- You can slice the steak for presentation or serve it whole next to an equivalent sized serving of mashed potatoes. Place the asparagus like a lean-to on the meat or potatoes. Get creative. That’s part of becoming a good cook.
- Serve with a robust red wine or a flavorful beer like a red ale (if you lady prefers the latter).
Salmon, rice and a vegetable medley
The beauty of the recipe above is that it can be tweaked, substituted, etc. as you learn how easy it is to cook these foods. If you prefer, you can switch out the steak for delicious cuts of salmon. The process is virtually the same. Simply substitute seasonings.
- Salmon is delicious raw, so very little needs to be done in order to prep it for cooking: lemon juice, salt and pepper will make for a simple manner of serving. Instead of olive oil for searing, consider butter and a splash of lemon. If you want to jazz it up, you can marinate it in a variety of pre-packaged or concocted marinades and then simply sear it on a non-stick pan. When broiling it, wrap it loosely in foil to keep it from drying out and set the timer to 8 minutes. When cooked, it should flake easily.
- Instead of potatoes, a bed of rice will much better complement roasted salmon. Cooking rice is as simple as following the directions on the bag. If you want light, fluffy rice that separates easy, as opposed to thick mush, decrease the water, and add a tablespoon of canola or olive oil to the water. Try sprinkling a few spices or herbs in your rice to add flavor (plain white rice is pretty boring).
- Asparagus will work with salmon, but steamed broccoli or green beans sauteed with almonds will also complement the salmon nicely. A vegetable medley, boasting colors and seasonal options is another possibility. Again, get creative, that’s what makes cooking fun and more of a conversation piece during the actual meal.
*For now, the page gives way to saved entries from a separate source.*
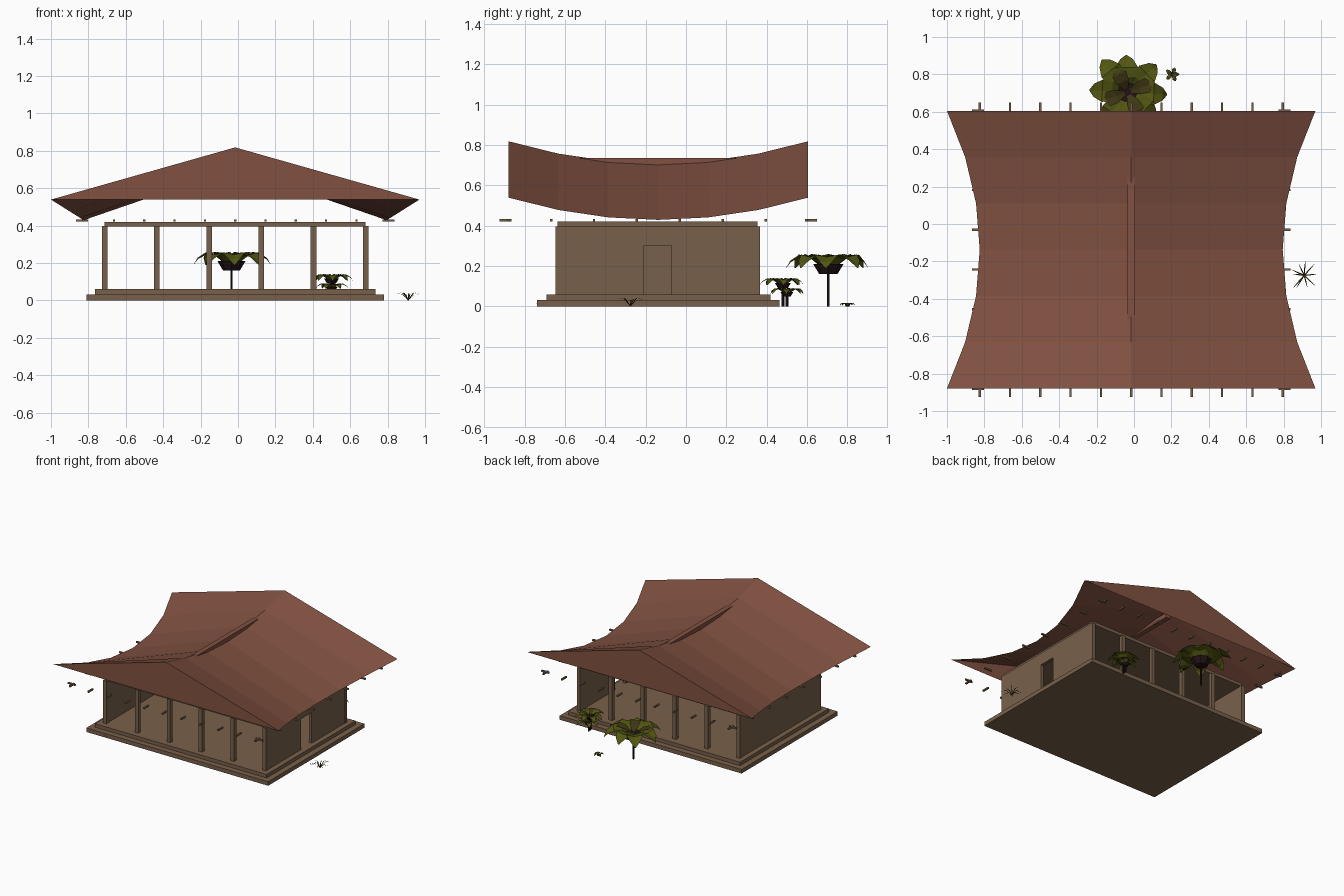
import bpy, bmesh, math, random
from mathutils import Vector

if "Cube" in bpy.data.objects:
    bpy.data.objects.remove(bpy.data.objects["Cube"])

random.seed(3)
CX, CY = -0.015, -0.137   # centre of the building


def material(name, rgb):
    m = bpy.data.materials.new(name)
    m.diffuse_color = (*rgb, 1)
    m.use_nodes = True
    m.node_tree.nodes["Principled BSDF"].inputs["Base Color"].default_value = m.diffuse_color
    return m


WOOD = material("brown wood", (0.19, 0.118, 0.07))
ROOF = material("red brown tile", (0.22, 0.083, 0.053))
LEAF = material("olive leaf", (0.085, 0.095, 0.006))
INNER = material("dark olive leaf", (0.05, 0.038, 0.007))
CORE = material("dark plum", (0.016, 0.006, 0.008))


def finish(name, bm, mats):
    me = bpy.data.meshes.new(name)
    bm.to_mesh(me)
    bm.free()
    for m in mats:
        me.materials.append(m)
    ob = bpy.data.objects.new(name, me)
    bpy.context.collection.objects.link(ob)
    return ob


def add_box(bm, x0, x1, y0, y1, z0, z1):
    vs = bmesh.ops.create_cube(bm, size=1)["verts"]
    for v in vs:
        v.co = Vector(((x0 + x1) / 2 + v.co.x * (x1 - x0),
                       (y0 + y1) / 2 + v.co.y * (y1 - y0),
                       (z0 + z1) / 2 + v.co.z * (z1 - z0)))


def boxes(name, specs, mat):
    bm = bmesh.new()
    for s in specs:
        add_box(bm, *s)
    return finish(name, bm, [mat])


# stepped platform
boxes("lower_platform", [(-0.81, 0.78, -0.737, 0.463, 0, 0.032)], WOOD)
boxes("upper_platform", [(-0.765, 0.735, -0.692, 0.418, 0.032, 0.06)], WOOD)

# posts along the open front and back
posts = []
for i in range(6):
    x = CX + (i - 2.5) * 0.279
    for y in (-0.632, 0.352):
        posts.append((x - 0.015, x + 0.015, y - 0.015, y + 0.015, 0.06, 0.397))
boxes("posts", posts, WOOD)

# side walls, the right one with a doorway
boxes("left_wall", [(-0.725, -0.7, -0.645, 0.365, 0.06, 0.397)], WOOD)
boxes("right_wall", [(0.67, 0.695, -0.645, -0.207, 0.06, 0.397),
                     (0.67, 0.695, -0.073, 0.365, 0.06, 0.397),
                     (0.67, 0.695, -0.207, -0.073, 0.302, 0.397)], WOOD)
boxes("ceiling_slab", [(-0.713, 0.683, -0.637, 0.355, 0.395, 0.42)], WOOD)

# eave rafter ends on all four sides
rafters = []
for i in range(11):
    x = CX + (i - 5) * 0.162
    for y in (-0.895, 0.62):
        rafters.append((x - 0.006, x + 0.006, y - 0.03, y + 0.03, 0.421, 0.433))
for i in range(8):
    y = CY + (i - 3.5) * 0.2125
    for s in (-1, 1):
        x = CX + s * 0.82
        rafters.append((x - 0.032, x + 0.032, y - 0.006, y + 0.006, 0.421, 0.433))
boxes("rafter_ends", rafters, WOOD)

# saddle shaped roof sheet with flat gable triangles
bm = bmesh.new()
rows = []
for i in range(7):
    t = (i - 3) / 3
    y, half, lift = CY + t * 0.742, 0.81 + 0.175 * t * t, 0.11 * t * t
    rows.append([bm.verts.new((CX + s * half, y, (0.708 if s == 0 else 0.429) + lift))
                 for s in (-1, 0, 1)])
for a, b in zip(rows, rows[1:]):
    for k in (0, 1):
        bm.faces.new((a[k], a[k + 1], b[k + 1], b[k]))
bm.faces.new(rows[0])
bm.faces.new(rows[-1])
bmesh.ops.recalc_face_normals(bm, faces=bm.faces)
finish("roof", bm, [ROOF])
boxes("ridge_beam", [(CX - 0.02, CX + 0.02, CY - 0.5, CY + 0.5, 0.7, 0.736)], ROOF)


def leaf(bm, base, ang, stations, mat):
    """Folded leaf following (radius, height, half width) stations."""
    d = Vector((math.cos(ang), math.sin(ang), 0))
    n = Vector((-d.y, d.x, 0))
    prev = None
    for r, z, w in stations:
        c = base + d * r + Vector((0, 0, z))
        row = [bm.verts.new(c + n * w * s + Vector((0, 0, abs(s) * w * 0.2))) for s in (-1, 0, 1)]
        if prev:
            for k in (0, 1):
                bm.faces.new((prev[k], row[k], row[k + 1], prev[k + 1])).material_index = mat
        prev = row


def plant(name, pos, scale, stem, count, width):
    """Stem, dark cup and two rings of drooping leaves."""
    bm = bmesh.new()
    base = Vector((pos[0], pos[1], stem))
    if stem > 0:
        v = bmesh.ops.create_cone(bm, segments=6, radius1=0.007, radius2=0.007, depth=stem, cap_ends=True)["verts"]
        bmesh.ops.translate(bm, verts=v, vec=(pos[0], pos[1], stem / 2))
    v = bmesh.ops.create_cone(bm, segments=8, radius1=0.045 * scale, radius2=0.075 * scale,
                              depth=0.05 * scale, cap_ends=True)["verts"]
    bmesh.ops.translate(bm, verts=v, vec=base + Vector((0, 0, 0.025 * scale)))
    for f in bm.faces:
        f.material_index = 2
    outer = [(0.03, 0.03, 0.02), (0.09, 0.075, 0.05), (0.15, 0.085, 0.06), (0.2, 0.06, 0.035), (0.225, 0.03, 0.004)]
    inner = [(0.02, 0.05, 0.012), (0.07, 0.08, 0.035), (0.12, 0.092, 0.04), (0.15, 0.085, 0.004)]
    for i in range(count):
        a = 2 * math.pi * (i + random.uniform(-0.15, 0.15)) / count
        k = scale * random.uniform(0.87, 1.0)
        leaf(bm, base, a, [(r * k, z * scale, w * scale * width) for r, z, w in outer], 0)
        if i % 2 == 0:
            leaf(bm, base, a + 0.4, [(r * k, z * scale, w * scale * width) for r, z, w in inner], 1)
    finish(name, bm, [LEAF, INNER, CORE])


plant("large_leafy_plant", (-0.035, 0.705), 1.0, 0.16, 8, 1.0)
plant("small_leafy_plant", (0.5, 0.48), 0.52, 0.09, 8, 0.8)
plant("lower_leaves", (0.5, 0.5), 0.42, 0.05, 6, 0.8)
plant("ground_sprout", (0.205, 0.8), 0.18, 0.0, 5, 1.0)


def grass(name, x, y, size, blades):
    bm = bmesh.new()
    for i in range(blades):
        a = 2 * math.pi * i / blades + random.uniform(-0.3, 0.3)
        k = size * random.uniform(0.7, 1.0)
        leaf(bm, Vector((x, y, 0)), a,
             [(0, 0, 0.003), (k * 0.5, k * 0.5, 0.003), (k, k * 0.45, 0.0008)], 0)
    finish(name, bm, [INNER])


# grass tufts
grass("right_grass", 0.91, -0.275, 0.085, 10)
grass("front_left_grass", -0.65, -0.715, 0.04, 8)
- Pair these with a white wine such as a chardonnay, sauvignon blanc or a crisp and refreshing beer like a Blue Moon.
Chocolate Fondue to Set Your Night on Fire
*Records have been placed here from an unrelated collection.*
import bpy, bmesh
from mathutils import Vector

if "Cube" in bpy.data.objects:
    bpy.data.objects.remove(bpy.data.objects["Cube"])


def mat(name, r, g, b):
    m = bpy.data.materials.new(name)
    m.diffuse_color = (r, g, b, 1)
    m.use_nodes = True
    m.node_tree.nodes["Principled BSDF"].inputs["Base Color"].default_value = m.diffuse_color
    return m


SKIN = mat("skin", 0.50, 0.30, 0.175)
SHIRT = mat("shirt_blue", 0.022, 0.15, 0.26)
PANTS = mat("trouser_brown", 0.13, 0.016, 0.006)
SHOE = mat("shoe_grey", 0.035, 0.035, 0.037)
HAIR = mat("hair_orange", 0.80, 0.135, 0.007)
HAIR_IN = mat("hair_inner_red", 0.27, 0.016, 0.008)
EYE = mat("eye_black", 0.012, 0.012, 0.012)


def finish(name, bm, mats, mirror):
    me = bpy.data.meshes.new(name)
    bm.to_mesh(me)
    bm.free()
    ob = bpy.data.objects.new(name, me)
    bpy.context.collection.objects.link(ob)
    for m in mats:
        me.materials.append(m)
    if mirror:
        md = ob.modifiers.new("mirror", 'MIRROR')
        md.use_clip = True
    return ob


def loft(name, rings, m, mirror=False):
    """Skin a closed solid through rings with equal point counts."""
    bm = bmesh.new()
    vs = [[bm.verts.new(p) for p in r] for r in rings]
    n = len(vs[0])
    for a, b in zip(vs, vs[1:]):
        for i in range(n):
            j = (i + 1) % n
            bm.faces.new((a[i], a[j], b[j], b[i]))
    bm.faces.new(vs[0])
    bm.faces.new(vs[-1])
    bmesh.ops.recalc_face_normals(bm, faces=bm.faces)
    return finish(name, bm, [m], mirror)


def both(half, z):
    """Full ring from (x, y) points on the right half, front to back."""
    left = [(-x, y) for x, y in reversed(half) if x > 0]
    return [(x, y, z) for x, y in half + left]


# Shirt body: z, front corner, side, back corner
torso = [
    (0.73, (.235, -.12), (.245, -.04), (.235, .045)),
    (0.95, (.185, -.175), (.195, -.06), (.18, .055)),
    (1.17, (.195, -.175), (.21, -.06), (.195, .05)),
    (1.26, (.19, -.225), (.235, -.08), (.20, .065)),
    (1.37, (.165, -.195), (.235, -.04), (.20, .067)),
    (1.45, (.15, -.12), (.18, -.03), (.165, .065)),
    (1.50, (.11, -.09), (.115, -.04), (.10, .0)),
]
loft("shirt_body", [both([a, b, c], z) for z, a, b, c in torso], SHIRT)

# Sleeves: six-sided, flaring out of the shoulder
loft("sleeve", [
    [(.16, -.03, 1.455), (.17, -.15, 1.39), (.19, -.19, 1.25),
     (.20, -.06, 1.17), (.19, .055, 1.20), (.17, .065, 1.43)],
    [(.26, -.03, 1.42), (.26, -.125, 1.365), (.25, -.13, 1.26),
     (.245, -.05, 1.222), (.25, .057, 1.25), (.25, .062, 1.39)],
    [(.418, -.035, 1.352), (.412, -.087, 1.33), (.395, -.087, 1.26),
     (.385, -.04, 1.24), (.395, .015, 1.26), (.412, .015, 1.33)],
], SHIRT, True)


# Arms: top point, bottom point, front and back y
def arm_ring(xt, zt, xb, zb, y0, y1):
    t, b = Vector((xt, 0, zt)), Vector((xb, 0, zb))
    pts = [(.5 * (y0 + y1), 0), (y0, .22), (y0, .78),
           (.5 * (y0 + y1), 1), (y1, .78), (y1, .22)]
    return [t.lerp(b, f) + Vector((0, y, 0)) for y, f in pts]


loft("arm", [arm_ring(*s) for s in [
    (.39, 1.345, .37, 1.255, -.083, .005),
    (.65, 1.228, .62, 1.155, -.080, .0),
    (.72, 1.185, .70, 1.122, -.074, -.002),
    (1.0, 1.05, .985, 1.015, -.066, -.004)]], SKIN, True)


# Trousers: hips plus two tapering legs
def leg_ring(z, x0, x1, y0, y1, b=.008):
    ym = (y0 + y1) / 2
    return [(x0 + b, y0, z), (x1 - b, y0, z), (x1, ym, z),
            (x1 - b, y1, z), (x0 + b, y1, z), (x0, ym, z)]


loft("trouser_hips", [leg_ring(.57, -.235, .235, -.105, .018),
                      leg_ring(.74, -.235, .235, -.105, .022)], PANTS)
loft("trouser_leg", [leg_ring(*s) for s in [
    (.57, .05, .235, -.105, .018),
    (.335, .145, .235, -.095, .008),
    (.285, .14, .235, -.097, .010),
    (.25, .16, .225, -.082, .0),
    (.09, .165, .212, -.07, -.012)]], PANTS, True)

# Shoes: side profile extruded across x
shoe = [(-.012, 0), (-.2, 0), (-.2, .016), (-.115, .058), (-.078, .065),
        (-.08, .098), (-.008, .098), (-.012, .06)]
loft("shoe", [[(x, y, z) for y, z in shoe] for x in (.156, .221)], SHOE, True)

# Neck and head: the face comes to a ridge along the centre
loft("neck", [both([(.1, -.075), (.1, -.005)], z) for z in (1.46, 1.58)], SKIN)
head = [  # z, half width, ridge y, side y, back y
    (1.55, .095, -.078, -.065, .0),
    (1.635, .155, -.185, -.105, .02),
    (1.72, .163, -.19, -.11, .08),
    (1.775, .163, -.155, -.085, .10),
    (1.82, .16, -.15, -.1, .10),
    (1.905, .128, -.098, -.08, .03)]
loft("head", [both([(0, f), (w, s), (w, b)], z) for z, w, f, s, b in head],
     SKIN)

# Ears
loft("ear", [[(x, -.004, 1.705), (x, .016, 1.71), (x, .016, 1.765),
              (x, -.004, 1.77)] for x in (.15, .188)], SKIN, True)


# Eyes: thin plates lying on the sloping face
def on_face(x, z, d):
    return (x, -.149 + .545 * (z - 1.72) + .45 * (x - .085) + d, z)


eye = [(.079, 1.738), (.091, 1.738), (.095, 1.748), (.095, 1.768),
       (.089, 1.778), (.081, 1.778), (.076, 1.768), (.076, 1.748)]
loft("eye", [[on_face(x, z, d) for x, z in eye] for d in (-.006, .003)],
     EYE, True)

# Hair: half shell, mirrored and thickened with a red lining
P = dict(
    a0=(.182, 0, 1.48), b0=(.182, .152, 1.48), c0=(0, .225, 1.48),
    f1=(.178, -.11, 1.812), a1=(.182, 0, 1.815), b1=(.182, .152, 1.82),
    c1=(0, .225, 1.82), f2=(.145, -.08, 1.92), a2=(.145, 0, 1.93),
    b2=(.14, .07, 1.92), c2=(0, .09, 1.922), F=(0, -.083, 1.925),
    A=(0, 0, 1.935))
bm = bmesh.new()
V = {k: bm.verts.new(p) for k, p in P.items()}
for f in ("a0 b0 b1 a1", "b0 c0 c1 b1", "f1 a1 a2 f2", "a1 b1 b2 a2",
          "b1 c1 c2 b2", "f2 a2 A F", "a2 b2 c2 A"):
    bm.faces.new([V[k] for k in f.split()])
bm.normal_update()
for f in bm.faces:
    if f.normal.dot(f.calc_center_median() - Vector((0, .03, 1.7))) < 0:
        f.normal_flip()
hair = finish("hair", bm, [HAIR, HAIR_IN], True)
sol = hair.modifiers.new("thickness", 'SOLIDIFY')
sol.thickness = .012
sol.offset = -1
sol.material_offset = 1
Gentlemen: Whether you succeed, fail or fall between the cracks in your culinary effort, you’ll have appealed to the heart and mind of any worthwhile lady. However, if you want to take the experience to the next level (or perhaps save the dining experience), here’s an easy something that will be delicious, while also serving as a natural aphrodisiac.
What you’ll need:
- 32 ounces of dark chocolate
- One can of sweetened condensed milk
- Two shots of Kahlua (or a comparable liqueur)
- Ground cayenne pepper
- Several big, beautiful, long-stemmed strawberries.
Slowly melt the chocolate into the sweetened condensed milk. If you have a fondue pot, use it. You can use a chafing fuel at the table and allow the conversation to flow over wine/after dinner drinks. If not, you can use a small saucepan on the stove-top, where conversation can still be enjoyed. Just. Do. It. Slowly. Stirring frequently. Otherwise you can scald the chocolate, the milk, or both — and you’ll kill the liqueur. You can begin with half the can of milk and modify the recipe based on your desired consistency.
If you choose to use milk chocolate, simply melt it down slowly with regular milk to a desired consistency. Sweetened condensed milk will enhance the sweetness of a bittersweet, dark chocolate, but will be overkill if milk chocolate is used. Do trust, this recipe is best with dark chocolate. Ideally, stuff that’s 60 to 70 percent cocoa.
After the chocolate has melted down nicely, add your two shots of Kahlua and continue to stir.
To serve: take a strawberry for a swim, and when you pull it out of the warm, chocolately deliciousness, allow it to cool briefly before you dip it into a small serving dish of the ground cayenne pepper. Don’t overdo the pepper, but feel free to be as bold as you’d like while enjoying and sharing several servings.